◆ What is needed:
Print exactly the lines below between the line holding "x, y = arc_point(s, radius)" and the line holding "mesh.materials.append(mat)", inclusive, and nothing more.

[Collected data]

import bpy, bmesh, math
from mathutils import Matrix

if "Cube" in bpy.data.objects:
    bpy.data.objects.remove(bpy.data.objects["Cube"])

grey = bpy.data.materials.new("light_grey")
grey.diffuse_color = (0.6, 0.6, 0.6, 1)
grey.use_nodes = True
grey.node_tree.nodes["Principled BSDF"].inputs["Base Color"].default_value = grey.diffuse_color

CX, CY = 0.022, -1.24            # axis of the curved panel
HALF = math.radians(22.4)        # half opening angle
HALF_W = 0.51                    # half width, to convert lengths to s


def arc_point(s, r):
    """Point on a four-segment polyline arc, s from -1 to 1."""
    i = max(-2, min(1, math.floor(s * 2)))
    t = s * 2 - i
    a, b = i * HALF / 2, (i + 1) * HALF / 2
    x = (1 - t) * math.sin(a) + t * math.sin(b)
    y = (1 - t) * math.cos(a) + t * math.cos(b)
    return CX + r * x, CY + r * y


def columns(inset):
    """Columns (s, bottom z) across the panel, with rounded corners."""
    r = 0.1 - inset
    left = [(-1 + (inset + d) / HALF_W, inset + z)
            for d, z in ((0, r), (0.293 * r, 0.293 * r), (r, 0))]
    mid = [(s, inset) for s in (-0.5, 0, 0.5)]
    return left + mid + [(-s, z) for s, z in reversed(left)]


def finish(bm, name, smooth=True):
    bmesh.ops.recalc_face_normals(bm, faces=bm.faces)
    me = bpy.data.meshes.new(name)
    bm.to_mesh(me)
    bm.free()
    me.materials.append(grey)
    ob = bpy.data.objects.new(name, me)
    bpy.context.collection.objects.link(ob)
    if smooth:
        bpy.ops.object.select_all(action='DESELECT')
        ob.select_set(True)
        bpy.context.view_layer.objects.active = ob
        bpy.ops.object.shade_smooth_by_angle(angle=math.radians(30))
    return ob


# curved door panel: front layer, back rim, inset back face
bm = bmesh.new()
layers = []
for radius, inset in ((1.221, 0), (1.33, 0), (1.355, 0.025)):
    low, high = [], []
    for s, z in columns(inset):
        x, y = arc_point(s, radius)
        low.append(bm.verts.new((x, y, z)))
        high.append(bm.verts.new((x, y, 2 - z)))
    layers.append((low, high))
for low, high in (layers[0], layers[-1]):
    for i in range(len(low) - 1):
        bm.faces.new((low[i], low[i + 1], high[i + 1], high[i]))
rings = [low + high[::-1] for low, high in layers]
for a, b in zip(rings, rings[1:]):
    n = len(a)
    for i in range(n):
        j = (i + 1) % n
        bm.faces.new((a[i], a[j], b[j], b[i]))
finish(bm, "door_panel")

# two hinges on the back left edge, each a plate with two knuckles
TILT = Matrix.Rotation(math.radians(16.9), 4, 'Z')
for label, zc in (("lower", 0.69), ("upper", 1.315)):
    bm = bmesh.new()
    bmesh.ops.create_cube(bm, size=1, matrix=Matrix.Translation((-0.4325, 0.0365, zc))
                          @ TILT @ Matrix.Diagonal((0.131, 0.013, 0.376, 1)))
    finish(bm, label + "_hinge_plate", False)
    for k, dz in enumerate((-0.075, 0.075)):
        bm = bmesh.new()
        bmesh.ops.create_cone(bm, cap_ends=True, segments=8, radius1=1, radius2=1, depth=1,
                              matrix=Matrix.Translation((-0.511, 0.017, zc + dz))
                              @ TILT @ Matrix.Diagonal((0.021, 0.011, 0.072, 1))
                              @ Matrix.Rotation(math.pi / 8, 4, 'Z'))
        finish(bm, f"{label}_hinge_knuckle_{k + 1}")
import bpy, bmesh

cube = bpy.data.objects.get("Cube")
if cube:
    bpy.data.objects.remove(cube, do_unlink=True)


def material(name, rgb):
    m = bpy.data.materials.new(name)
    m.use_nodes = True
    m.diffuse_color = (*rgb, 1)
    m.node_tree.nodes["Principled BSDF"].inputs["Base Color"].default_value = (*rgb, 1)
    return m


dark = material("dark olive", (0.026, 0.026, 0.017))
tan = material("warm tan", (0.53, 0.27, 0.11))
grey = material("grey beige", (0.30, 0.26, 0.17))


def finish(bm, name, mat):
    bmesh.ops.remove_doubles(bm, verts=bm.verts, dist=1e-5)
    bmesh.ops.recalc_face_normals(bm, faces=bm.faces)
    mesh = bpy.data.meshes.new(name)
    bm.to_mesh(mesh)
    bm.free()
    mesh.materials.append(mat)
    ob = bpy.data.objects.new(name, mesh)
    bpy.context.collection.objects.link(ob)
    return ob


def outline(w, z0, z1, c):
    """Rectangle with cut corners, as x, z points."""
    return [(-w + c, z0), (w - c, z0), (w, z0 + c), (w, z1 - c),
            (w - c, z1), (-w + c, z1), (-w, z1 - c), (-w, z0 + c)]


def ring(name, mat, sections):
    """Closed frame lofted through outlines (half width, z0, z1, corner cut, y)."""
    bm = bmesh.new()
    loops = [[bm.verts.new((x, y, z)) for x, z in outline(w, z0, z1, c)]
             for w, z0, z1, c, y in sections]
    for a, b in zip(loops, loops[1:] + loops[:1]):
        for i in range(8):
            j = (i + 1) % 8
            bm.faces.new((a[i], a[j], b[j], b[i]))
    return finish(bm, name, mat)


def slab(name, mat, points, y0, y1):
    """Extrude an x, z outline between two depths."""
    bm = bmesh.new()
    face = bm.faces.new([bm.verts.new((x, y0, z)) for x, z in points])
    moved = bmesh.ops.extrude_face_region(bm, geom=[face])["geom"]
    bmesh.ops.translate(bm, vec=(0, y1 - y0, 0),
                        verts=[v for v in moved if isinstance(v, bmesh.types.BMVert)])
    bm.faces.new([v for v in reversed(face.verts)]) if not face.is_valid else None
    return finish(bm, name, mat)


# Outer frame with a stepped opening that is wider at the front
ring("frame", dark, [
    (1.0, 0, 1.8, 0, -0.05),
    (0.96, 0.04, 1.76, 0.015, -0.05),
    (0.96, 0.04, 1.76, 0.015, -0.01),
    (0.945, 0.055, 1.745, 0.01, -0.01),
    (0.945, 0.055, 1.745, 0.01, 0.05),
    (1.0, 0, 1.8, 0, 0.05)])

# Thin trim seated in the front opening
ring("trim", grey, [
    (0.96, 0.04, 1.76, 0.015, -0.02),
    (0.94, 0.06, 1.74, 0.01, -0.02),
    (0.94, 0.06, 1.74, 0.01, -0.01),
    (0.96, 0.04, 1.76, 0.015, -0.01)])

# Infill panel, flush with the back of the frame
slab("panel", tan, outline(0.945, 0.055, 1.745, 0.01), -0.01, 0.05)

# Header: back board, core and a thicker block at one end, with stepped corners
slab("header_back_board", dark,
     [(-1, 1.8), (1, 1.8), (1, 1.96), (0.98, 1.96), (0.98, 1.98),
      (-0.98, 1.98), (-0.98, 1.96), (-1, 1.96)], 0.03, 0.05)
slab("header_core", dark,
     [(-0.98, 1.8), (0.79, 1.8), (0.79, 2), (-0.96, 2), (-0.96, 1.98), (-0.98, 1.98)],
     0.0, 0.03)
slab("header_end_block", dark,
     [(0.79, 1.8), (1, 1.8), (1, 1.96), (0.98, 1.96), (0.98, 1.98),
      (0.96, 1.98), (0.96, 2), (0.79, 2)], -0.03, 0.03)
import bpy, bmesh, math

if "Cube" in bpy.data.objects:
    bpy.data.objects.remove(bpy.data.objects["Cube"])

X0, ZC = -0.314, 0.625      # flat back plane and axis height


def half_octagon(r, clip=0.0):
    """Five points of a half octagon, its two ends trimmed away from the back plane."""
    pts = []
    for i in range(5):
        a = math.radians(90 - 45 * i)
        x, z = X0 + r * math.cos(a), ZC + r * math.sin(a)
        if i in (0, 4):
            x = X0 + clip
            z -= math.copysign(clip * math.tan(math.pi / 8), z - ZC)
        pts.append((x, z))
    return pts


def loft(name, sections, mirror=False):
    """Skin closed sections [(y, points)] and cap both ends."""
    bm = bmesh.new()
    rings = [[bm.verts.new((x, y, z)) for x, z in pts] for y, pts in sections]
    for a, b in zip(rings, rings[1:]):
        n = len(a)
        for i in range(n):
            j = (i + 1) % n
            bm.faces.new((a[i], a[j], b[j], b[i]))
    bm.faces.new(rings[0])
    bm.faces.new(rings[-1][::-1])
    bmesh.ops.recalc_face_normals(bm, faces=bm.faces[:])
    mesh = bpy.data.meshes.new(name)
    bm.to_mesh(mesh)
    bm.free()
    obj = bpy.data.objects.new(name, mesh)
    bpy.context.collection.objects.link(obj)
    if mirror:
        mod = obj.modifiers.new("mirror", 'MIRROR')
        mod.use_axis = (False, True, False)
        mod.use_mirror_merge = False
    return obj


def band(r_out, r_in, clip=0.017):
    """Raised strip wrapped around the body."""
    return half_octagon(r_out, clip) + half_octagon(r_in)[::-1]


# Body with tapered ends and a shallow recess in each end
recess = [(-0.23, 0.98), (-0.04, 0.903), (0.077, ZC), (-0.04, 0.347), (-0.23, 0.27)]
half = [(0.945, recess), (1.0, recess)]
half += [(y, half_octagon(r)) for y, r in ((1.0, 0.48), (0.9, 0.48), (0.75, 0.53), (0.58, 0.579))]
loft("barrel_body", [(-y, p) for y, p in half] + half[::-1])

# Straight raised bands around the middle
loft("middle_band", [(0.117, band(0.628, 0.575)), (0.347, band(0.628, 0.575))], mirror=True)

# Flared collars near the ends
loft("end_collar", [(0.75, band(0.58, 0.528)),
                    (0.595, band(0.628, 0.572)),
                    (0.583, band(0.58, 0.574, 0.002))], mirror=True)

◆ Answer below:
        x, y = arc_point(s, radius)
        low.append(bm.verts.new((x, y, z)))
        high.append(bm.verts.new((x, y, 2 - z)))
    layers.append((low, high))
for low, high in (layers[0], layers[-1]):
    for i in range(len(low) - 1):
        bm.faces.new((low[i], low[i + 1], high[i + 1], high[i]))
rings = [low + high[::-1] for low, high in layers]
for a, b in zip(rings, rings[1:]):
    n = len(a)
    for i in range(n):
        j = (i + 1) % n
        bm.faces.new((a[i], a[j], b[j], b[i]))
finish(bm, "door_panel")

# two hinges on the back left edge, each a plate with two knuckles
TILT = Matrix.Rotation(math.radians(16.9), 4, 'Z')
for label, zc in (("lower", 0.69), ("upper", 1.315)):
    bm = bmesh.new()
    bmesh.ops.create_cube(bm, size=1, matrix=Matrix.Translation((-0.4325, 0.0365, zc))
                          @ TILT @ Matrix.Diagonal((0.131, 0.013, 0.376, 1)))
    finish(bm, label + "_hinge_plate", False)
    for k, dz in enumerate((-0.075, 0.075)):
        bm = bmesh.new()
        bmesh.ops.create_cone(bm, cap_ends=True, segments=8, radius1=1, radius2=1, depth=1,
                              matrix=Matrix.Translation((-0.511, 0.017, zc + dz))
                              @ TILT @ Matrix.Diagonal((0.021, 0.011, 0.072, 1))
                              @ Matrix.Rotation(math.pi / 8, 4, 'Z'))
        finish(bm, f"{label}_hinge_knuckle_{k + 1}")
import bpy, bmesh

cube = bpy.data.objects.get("Cube")
if cube:
    bpy.data.objects.remove(cube, do_unlink=True)


def material(name, rgb):
    m = bpy.data.materials.new(name)
    m.use_nodes = True
    m.diffuse_color = (*rgb, 1)
    m.node_tree.nodes["Principled BSDF"].inputs["Base Color"].default_value = (*rgb, 1)
    return m


dark = material("dark olive", (0.026, 0.026, 0.017))
tan = material("warm tan", (0.53, 0.27, 0.11))
grey = material("grey beige", (0.30, 0.26, 0.17))


def finish(bm, name, mat):
    bmesh.ops.remove_doubles(bm, verts=bm.verts, dist=1e-5)
    bmesh.ops.recalc_face_normals(bm, faces=bm.faces)
    mesh = bpy.data.meshes.new(name)
    bm.to_mesh(mesh)
    bm.free()
    mesh.materials.append(mat)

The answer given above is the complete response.